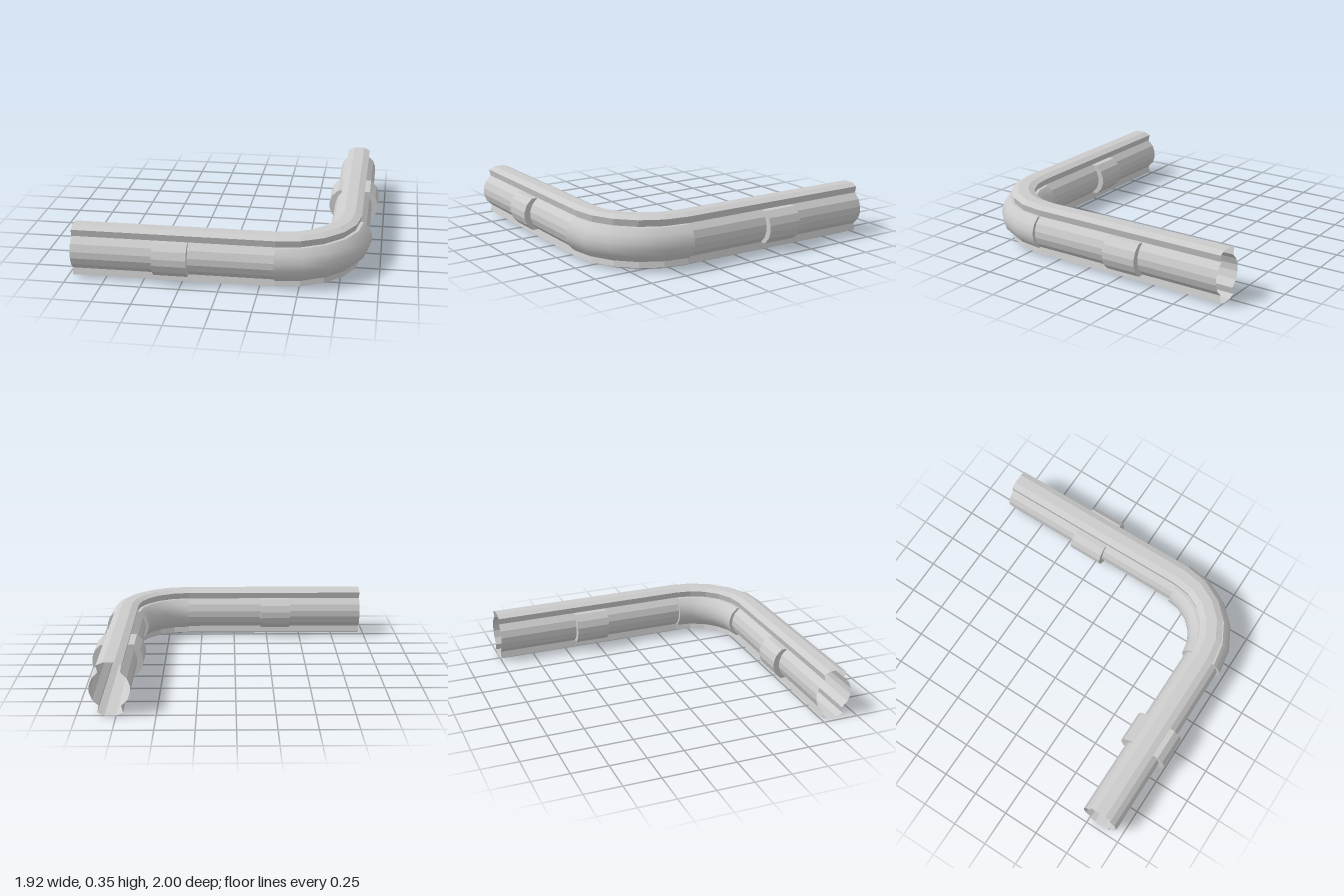
import * as THREE from 'three';
import { toCreasedNormals } from 'three/addons/utils/BufferGeometryUtils.js';

const MID = 0.176;                      // height of the pipe axis
const BEND = 0.437;                     // bend radius of the axis
const AX = 0.35, AZ = 0.393;            // centre of the bend
const STEPS = 5;

// Half cross-sections as [outward, up] from the axis
const RAIL = [[0.07, 0.11], [0.08, 0.155], [0.036, 0.174], [-0.036, 0.174], [-0.08, 0.155], [-0.07, 0.11]];
const ARC = [[0.07, -0.11], [0.11, -0.07], [0.128, -0.022], [0.128, 0.022], [0.11, 0.07], [0.07, 0.11]];

// The side arc pushed outwards by d, with ledges leading back to the rails
const sideProfile = (d) => [ARC[0], ...ARC.map(([u, v]) => [u + d, v]), ARC[5]];

// Stations on the axis: position and outward direction, d = extra width
const onX = (x, d = 0) => ({ x, z: AZ + BEND, lx: 0, lz: 1, d });
const onZ = (z, d = 0) => ({ x: AX + BEND, z, lx: 1, lz: 0, d });
const onBend = (i, d = 0) => {
  const a = (i / STEPS) * Math.PI / 2, s = Math.sin(a), c = Math.cos(a);
  return { x: AX + BEND * s, z: AZ + BEND * c, lx: s, lz: c, d };
};
const bend = (d) => Array.from({ length: STEPS + 1 }, (_, i) => onBend(i, d));

// Skin through the stations; sign -1 turns the profile half way round the axis
function sweep(stations, profileAt, sign, smooth) {
  const pos = [], index = [];
  let n = 0;
  for (const s of stations) {
    const profile = profileAt(s.d);
    n = profile.length;
    for (const [u, v] of profile) pos.push(s.x + sign * u * s.lx, MID + sign * v, s.z + sign * u * s.lz);
  }
  for (let i = 0; i < stations.length - 1; i++) {
    for (let k = 0; k < n - 1; k++) {
      const a = i * n + k, b = a + n;
      index.push(a, b, a + 1, b, b + 1, a + 1);
    }
  }
  const geo = new THREE.BufferGeometry();
  geo.setAttribute('position', new THREE.Float32BufferAttribute(pos, 3));
  geo.setIndex(index);
  return toCreasedNormals(geo, smooth ? 0.6 : 0.05);
}

export function createModel() {
  const group = new THREE.Group();
  const material = new THREE.MeshStandardMaterial({ color: 0xcccccc, side: THREE.DoubleSide });
  const add = (name, geo) => {
    const mesh = new THREE.Mesh(geo, material);
    mesh.name = name;
    group.add(mesh);
  };

  // Raised rails along the top and bottom of the whole run
  const run = [onX(-0.963), ...bend(0), onZ(-1)];
  add('topRail', sweep(run, () => RAIL, 1, false));
  add('bottomRail', sweep(run, () => RAIL, -1, false));

  // Wider sleeve: lip out, body, lip back in
  const sleeve = (body) => [{ ...body[0], d: 0 }, ...body, { ...body[body.length - 1], d: 0 }];
  const C = 0.042, E = 0.022;

  for (const [side, sign] of [['outer', 1], ['inner', -1]]) {
    // Straight pipe walls
    add(side + 'FrontPipe', sweep([onX(-0.963), onX(AX)], () => ARC, sign, false));
    add(side + 'SidePipe', sweep([onZ(AZ), onZ(-1)], () => ARC, sign, false));
    // Collars and the elbow
    add(side + 'FrontCollar', sweep(sleeve([onX(-0.425, C), onX(-0.203, C)]), sideProfile, sign, false));
    add(side + 'SideCollar', sweep(sleeve([onZ(-0.187, C), onZ(-0.43, C)]), sideProfile, sign, false));
    add(side + 'Elbow', sweep(sleeve(bend(E)), sideProfile, sign, true));
  }
  return group;
}
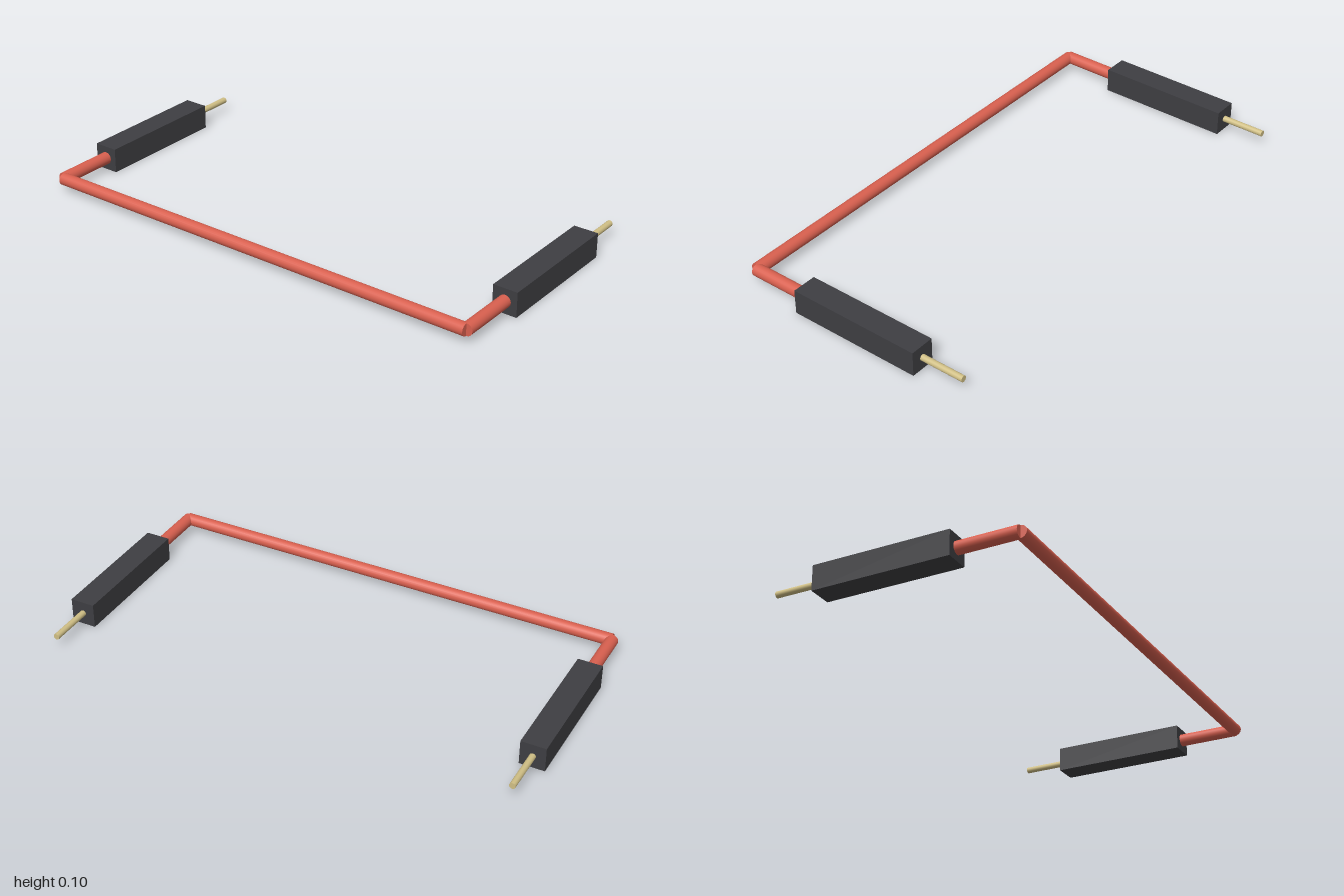
import * as THREE from 'three';

const AXIS_Y = 0.05;   // height of the wire's centreline
const SIDE_X = 0.95;   // offset of each plug from the middle
const WIRE_Z = 0.475;  // depth of the long wire run

function material(name, color) {
  const m = new THREE.MeshStandardMaterial({ color });
  m.name = name;
  return m;
}

// Solid rod lying along z
function rodZ(radius, z0, z1, mat, name) {
  const geometry = new THREE.CylinderGeometry(radius, radius, z1 - z0, 24);
  geometry.rotateX(Math.PI / 2);
  const mesh = new THREE.Mesh(geometry, mat);
  mesh.position.z = (z0 + z1) / 2;
  mesh.name = name;
  return mesh;
}

export function createModel() {
  const red = material('red insulation', 0xd9604f);
  const black = material('black plastic', 0x3e3e42);
  const brass = material('pale brass', 0xd0bf85);

  const model = new THREE.Group();
  model.name = 'jumperWire';

  // Long run across the front
  const runGeometry = new THREE.CylinderGeometry(0.025, 0.025, SIDE_X * 2, 24);
  runGeometry.rotateZ(Math.PI / 2);
  const run = new THREE.Mesh(runGeometry, red);
  run.position.set(0, AXIS_Y, WIRE_Z);
  run.name = 'wireRun';
  model.add(run);

  // Matching plug, wire leg and pin at each end
  for (const [side, sign] of [['left', 1], ['right', -1]]) {
    const end = new THREE.Group();
    end.name = side + 'Connector';
    end.position.set(sign * SIDE_X, AXIS_Y, 0);

    const housing = new THREE.Mesh(new THREE.BoxGeometry(0.1, 0.1, 0.552), black);
    housing.position.z = -0.042;
    housing.name = side + 'Housing';

    end.add(
      housing,
      rodZ(0.025, 0.2, WIRE_Z, red, side + 'WireLeg'),
      rodZ(0.0125, -0.5, -0.3, brass, side + 'Pin')
    );
    model.add(end);
  }
  return model;
}
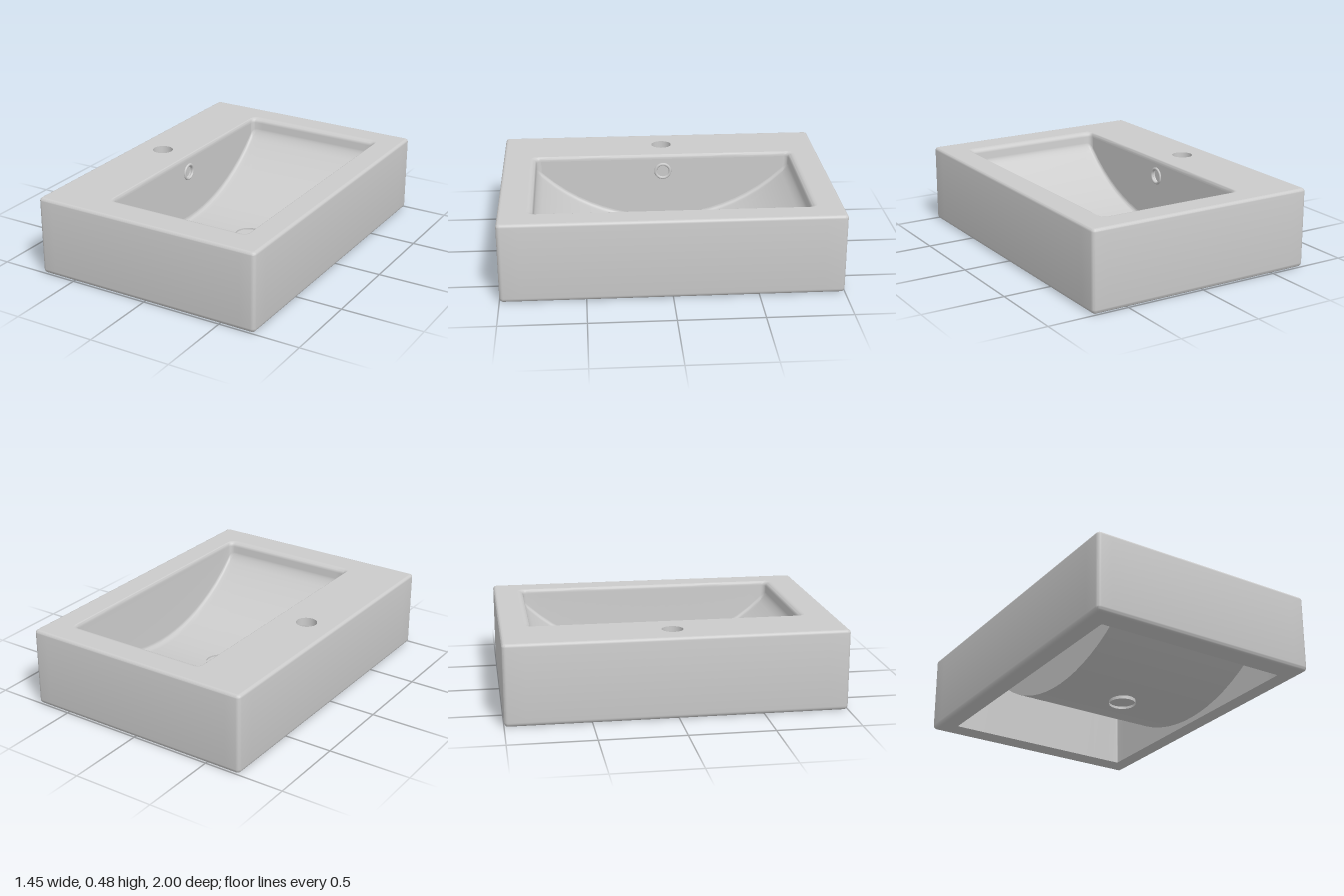
import * as THREE from 'three';
import { toCreasedNormals } from 'three/addons/utils/BufferGeometryUtils.js';

const grey = new THREE.MeshStandardMaterial({ color: 0xcccccc, side: THREE.DoubleSide });
const TOP = 0.483, SLAB = 0.435;
const TAP = { x: -0.535, z: -0.012, r: 0.063 };
const DRAIN = { x: 0.096, z: -0.012, r: 0.082 };
const OVERFLOW = { y: 0.373, z: -0.01, r: 0.044 };
const V = (x, y, z) => new THREE.Vector3(x, y, z);

// Rounded rectangle in the ground plane, grown by gx and gz; y is a number or a function of z
function rectLoop({ x0, x1, z0, z1, r }, gx, gz, y) {
  const pts = [], R = Math.max(r + Math.min(gx, gz), 0.002), arcN = 5, sideN = 20;
  const cx = [x1 + gx - R, x0 - gx + R], cz = [z1 + gz - R, z0 - gz + R];
  const centres = [[cx[0], cz[0]], [cx[1], cz[0]], [cx[1], cz[1]], [cx[0], cz[1]]];
  const at = (c, a) => V(centres[c][0] + R * Math.cos(a), 0, centres[c][1] + R * Math.sin(a));
  for (let c = 0; c < 4; c++) {
    for (let i = 0; i <= arcN; i++) pts.push(at(c, (c + i / arcN) * Math.PI / 2));
    const a = pts[pts.length - 1], b = at((c + 1) % 4, (c + 1) * Math.PI / 2);
    for (let i = 1; i < sideN; i++) pts.push(a.clone().lerp(b, i / sideN));
  }
  pts.forEach(p => { p.y = typeof y === 'function' ? y(p.z) : y; });
  return pts;
}

// Skin over a list of closed loops; skip(a, b, ring) leaves openings
function loft(loops, skip = () => false) {
  const n = loops[0].length, index = [];
  for (let j = 0; j < loops.length - 1; j++) {
    for (let i = 0; i < n; i++) {
      const k = (i + 1) % n, a = j * n + i, b = j * n + k;
      if (skip(loops[j][i], loops[j][k], j)) continue;
      index.push(a, a + n, b, b, a + n, b + n);
    }
  }
  const geo = new THREE.BufferGeometry().setFromPoints(loops.flat());
  geo.setIndex(index);
  return toCreasedNormals(geo, 0.6);
}

// Flat panel from 2D points with holes
function panel(points, holes) {
  const shape = new THREE.Shape(points);
  shape.holes.push(...holes);
  return new THREE.ShapeGeometry(shape, 32);
}
const circle = (x, y, r) => new THREE.Path().absarc(x, y, r, 0, Math.PI * 2, true);

// Rings between a rectangular loop and the drain circle, following height(z)
function drainRings(outer, height, count) {
  const rings = [];
  for (let k = 1; k <= count; k++) {
    rings.push(outer.map(p => {
      const a = Math.atan2(p.z - DRAIN.z, p.x - DRAIN.x);
      const q = V(DRAIN.x + DRAIN.r * Math.cos(a), 0, DRAIN.z + DRAIN.r * Math.sin(a));
      q.lerp(p, 1 - k / count);
      q.y = height(q.z);
      return q;
    }));
  }
  return rings;
}

// Upright panel with the overflow hole, filling the opening left at x between two loops
function overflowWall(x, lower, upper, dir) {
  const onWall = l => l.filter(p => Math.abs(p.x - x) < 1e-5);
  const pts = [...onWall(lower), ...onWall(upper).reverse()].map(p => new THREE.Vector2(-dir * p.z, p.y));
  const geo = panel(pts, [circle(-dir * OVERFLOW.z, OVERFLOW.y, OVERFLOW.r)]);
  return geo.rotateY(dir * Math.PI / 2).translate(x, 0, 0);
}

const bowlArc = (bottom, R) => z => bottom + R - Math.sqrt(R * R - (z + 0.01) ** 2);

export function createModel() {
  const group = new THREE.Group();
  const add = (name, geo) => {
    const mesh = new THREE.Mesh(geo, grey);
    mesh.name = name;
    group.add(mesh);
    return mesh;
  };
  const quarter = (n, f) => Array.from({ length: n + 1 }, (_, i) => {
    const a = i / n * Math.PI / 2;
    return f(1 - Math.sin(a), 1 - Math.cos(a));
  });

  // Outer body: inner skirt, underside rim, outer sides with rounded edges
  const outer = { x0: -0.723, x1: 0.723, z0: -1, z1: 1, r: 0.024 };
  const inner = { x0: -0.61, x1: 0.61, z0: -0.86, z1: 0.86, r: 0.01 };
  const body = [
    rectLoop(inner, 0, 0, SLAB), rectLoop(inner, 0, 0, 0),
    ...quarter(5, (s, c) => rectLoop(outer, -0.023 * s, -0.023 * s, 0.026 * c)),
    ...quarter(5, (s, c) => rectLoop(outer, -0.018 * c, -0.018 * c, TOP - 0.018 * s)),
  ];
  add('outerBody', loft(body));

  // Bowl: lip that is softer at the two ends, upright walls, filleted floor curved along z
  const rim = { x0: -0.34, x1: 0.56, z0: -0.815, z1: 0.795, r: 0.03 };
  const floor = bowlArc(0.045, 1.116), drop = 0.028;
  const lip = quarter(5, (s, c) => rectLoop(rim, 0.012 * s, 0.035 * s, TOP - drop * c));
  const fillet = quarter(5, (s, c) => rectLoop(rim, -0.02 * c, -0.04 * c,
    z => Math.min(floor(z) + 0.025 * s, TOP - drop - 0.001)));
  const bowl = [...lip, ...fillet, ...drainRings(fillet[5], floor, 14)];
  const onX = (x, ring) => (a, b, j) => j === ring && Math.abs(a.x - x) < 1e-5 && Math.abs(b.x - x) < 1e-5;
  add('bowl', loft(bowl, onX(rim.x0, lip.length - 1)));
  add('bowlOverflowWall', overflowWall(rim.x0, fillet[0], lip[5], 1));

  // Underside of the bowl
  const under = { x0: -0.36, x1: 0.612, z0: -0.862, z1: 0.862, r: 0.012 };
  const belly = bowlArc(0.033, 1.126);
  const bellyHeight = z => Math.min(belly(z), SLAB - 0.001);
  const bellyEdge = rectLoop(under, 0, 0, bellyHeight), bellyTop = rectLoop(under, 0, 0, SLAB);
  const bellyLoops = [...drainRings(bellyEdge, bellyHeight, 14).reverse(), bellyEdge, bellyTop];
  add('bowlUnderside', loft(bellyLoops, onX(under.x0, bellyLoops.length - 2)));
  add('undersideOverflowWall', overflowWall(under.x0, bellyEdge, bellyTop, -1));

  // Top deck with bowl opening and tap hole
  const flat = l => l.map(p => new THREE.Vector2(p.x, -p.z));
  add('topDeck', panel(flat(body[body.length - 1]),
    [new THREE.Path(flat(lip[0])), circle(TAP.x, -TAP.z, TAP.r)]).rotateX(-Math.PI / 2).translate(0, TOP, 0));

  // Underside of the tap ledge
  const ledge = [[-0.61, -0.86], [under.x0, -0.86], [under.x0, 0.86], [-0.61, 0.86]].map(p => new THREE.Vector2(...p));
  add('tapLedgeUnderside', panel(ledge, [circle(TAP.x, TAP.z, TAP.r)]).rotateX(Math.PI / 2).translate(0, SLAB, 0));

  // Bores through the ceramic
  const bore = (r, h) => new THREE.CylinderGeometry(r, r, h, 40, 1, true);
  add('tapHole', bore(TAP.r, TOP - SLAB)).position.set(TAP.x, (TOP + SLAB) / 2, TAP.z);
  add('drainCollar', bore(DRAIN.r, 0.034)).position.set(DRAIN.x, 0.031, DRAIN.z);
  add('overflowBore', bore(OVERFLOW.r, 0.02).rotateZ(Math.PI / 2)).position.set(-0.35, OVERFLOW.y, OVERFLOW.z);

  // Drain plug and overflow ring
  add('drainPlug', new THREE.CylinderGeometry(DRAIN.r, DRAIN.r, 0.008, 40)).position.set(DRAIN.x, 0.034, DRAIN.z);
  add('overflowRing', new THREE.TorusGeometry(0.046, 0.009, 10, 40).rotateY(Math.PI / 2))
    .position.set(rim.x0, OVERFLOW.y, OVERFLOW.z);

  return group;
}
┄┄┄┄┄┄┄┄┄┄
Exercise requirements>
In the listing above, find the line with "and overflow ring" and the line with "40).rotateY(Math.PI / 2))", then reproduce both and every line between them exactly.

Your response>
  // Drain plug and overflow ring
  add('drainPlug', new THREE.CylinderGeometry(DRAIN.r, DRAIN.r, 0.008, 40)).position.set(DRAIN.x, 0.034, DRAIN.z);
  add('overflowRing', new THREE.TorusGeometry(0.046, 0.009, 10, 40).rotateY(Math.PI / 2))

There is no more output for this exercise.